= HOW TO COMPLETE THIS TASK =
Nothing but the text should be carried over: reproduce all the data exactly and leave out every image.

= Stored data =
::::
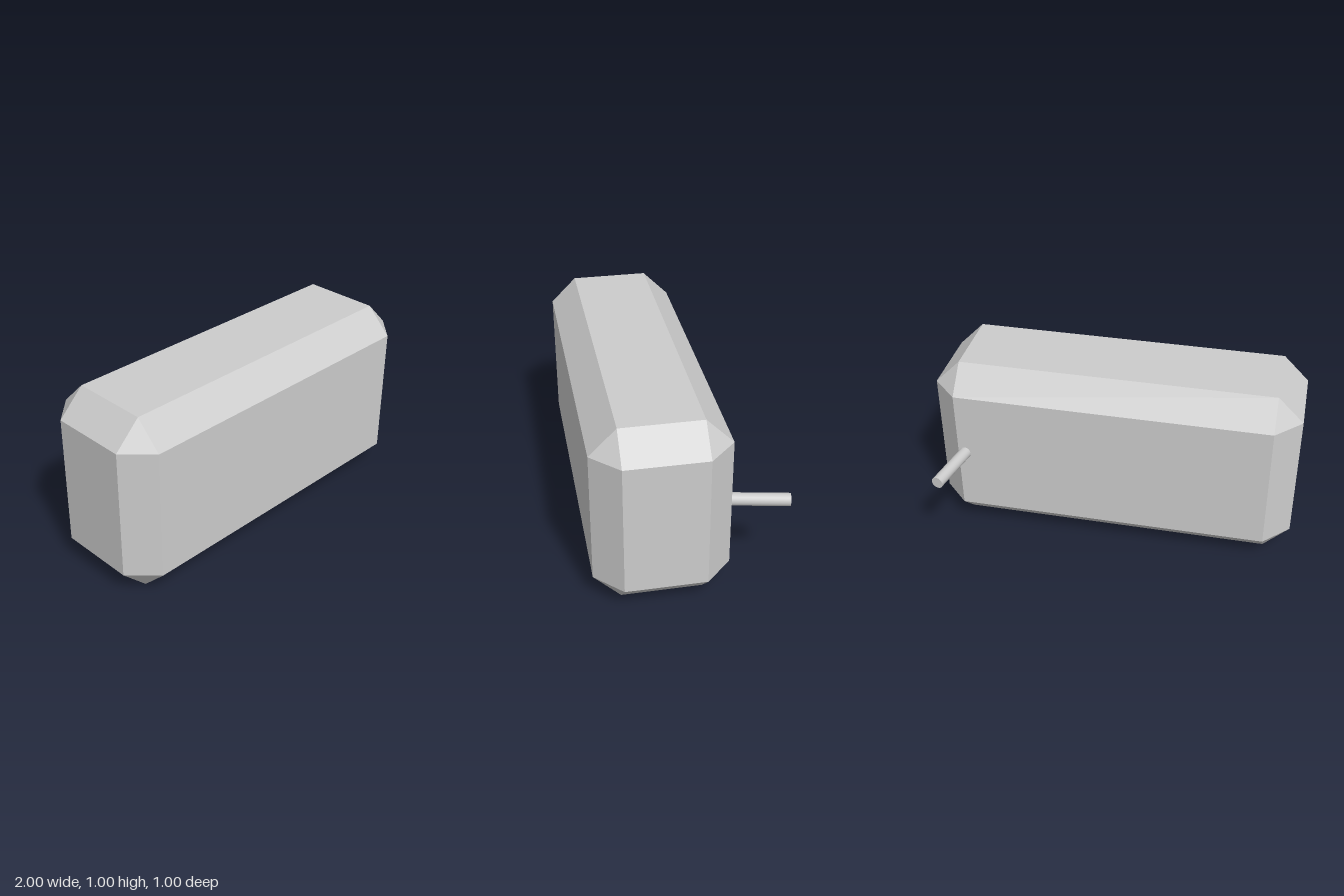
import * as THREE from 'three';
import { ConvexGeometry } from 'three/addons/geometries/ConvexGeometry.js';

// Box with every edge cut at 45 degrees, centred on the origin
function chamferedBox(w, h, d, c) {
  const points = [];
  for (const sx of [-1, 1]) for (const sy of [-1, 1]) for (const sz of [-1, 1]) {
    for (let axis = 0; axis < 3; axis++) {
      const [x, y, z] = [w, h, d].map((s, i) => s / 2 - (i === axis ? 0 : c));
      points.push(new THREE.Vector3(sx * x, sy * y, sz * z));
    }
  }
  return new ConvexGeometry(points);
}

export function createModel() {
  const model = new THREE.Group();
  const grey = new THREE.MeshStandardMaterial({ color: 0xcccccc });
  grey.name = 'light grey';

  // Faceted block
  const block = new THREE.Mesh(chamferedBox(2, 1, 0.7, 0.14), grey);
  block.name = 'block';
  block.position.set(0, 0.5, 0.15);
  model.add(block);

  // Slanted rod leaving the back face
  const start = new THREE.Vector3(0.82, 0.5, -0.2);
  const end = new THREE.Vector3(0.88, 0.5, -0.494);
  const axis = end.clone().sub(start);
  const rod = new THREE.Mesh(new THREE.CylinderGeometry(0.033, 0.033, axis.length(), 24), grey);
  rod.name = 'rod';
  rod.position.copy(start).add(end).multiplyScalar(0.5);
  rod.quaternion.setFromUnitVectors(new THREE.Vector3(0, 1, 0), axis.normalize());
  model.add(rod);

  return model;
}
::::
= WORKED SOLUTION =
import * as THREE from 'three';
import { ConvexGeometry } from 'three/addons/geometries/ConvexGeometry.js';

// Box with every edge cut at 45 degrees, centred on the origin
function chamferedBox(w, h, d, c) {
  const points = [];
  for (const sx of [-1, 1]) for (const sy of [-1, 1]) for (const sz of [-1, 1]) {
    for (let axis = 0; axis < 3; axis++) {
      const [x, y, z] = [w, h, d].map((s, i) => s / 2 - (i === axis ? 0 : c));
      points.push(new THREE.Vector3(sx * x, sy * y, sz * z));
    }
  }
  return new ConvexGeometry(points);
}

export function createModel() {
  const model = new THREE.Group();
  const grey = new THREE.MeshStandardMaterial({ color: 0xcccccc });
  grey.name = 'light grey';

  // Faceted block
  const block = new THREE.Mesh(chamferedBox(2, 1, 0.7, 0.14), grey);
  block.name = 'block';
  block.position.set(0, 0.5, 0.15);
  model.add(block);

  // Slanted rod leaving the back face
  const start = new THREE.Vector3(0.82, 0.5, -0.2);
  const end = new THREE.Vector3(0.88, 0.5, -0.494);
  const axis = end.clone().sub(start);
  const rod = new THREE.Mesh(new THREE.CylinderGeometry(0.033, 0.033, axis.length(), 24), grey);
  rod.name = 'rod';
  rod.position.copy(start).add(end).multiplyScalar(0.5);
  rod.quaternion.setFromUnitVectors(new THREE.Vector3(0, 1, 0), axis.normalize());
  model.add(rod);

  return model;
}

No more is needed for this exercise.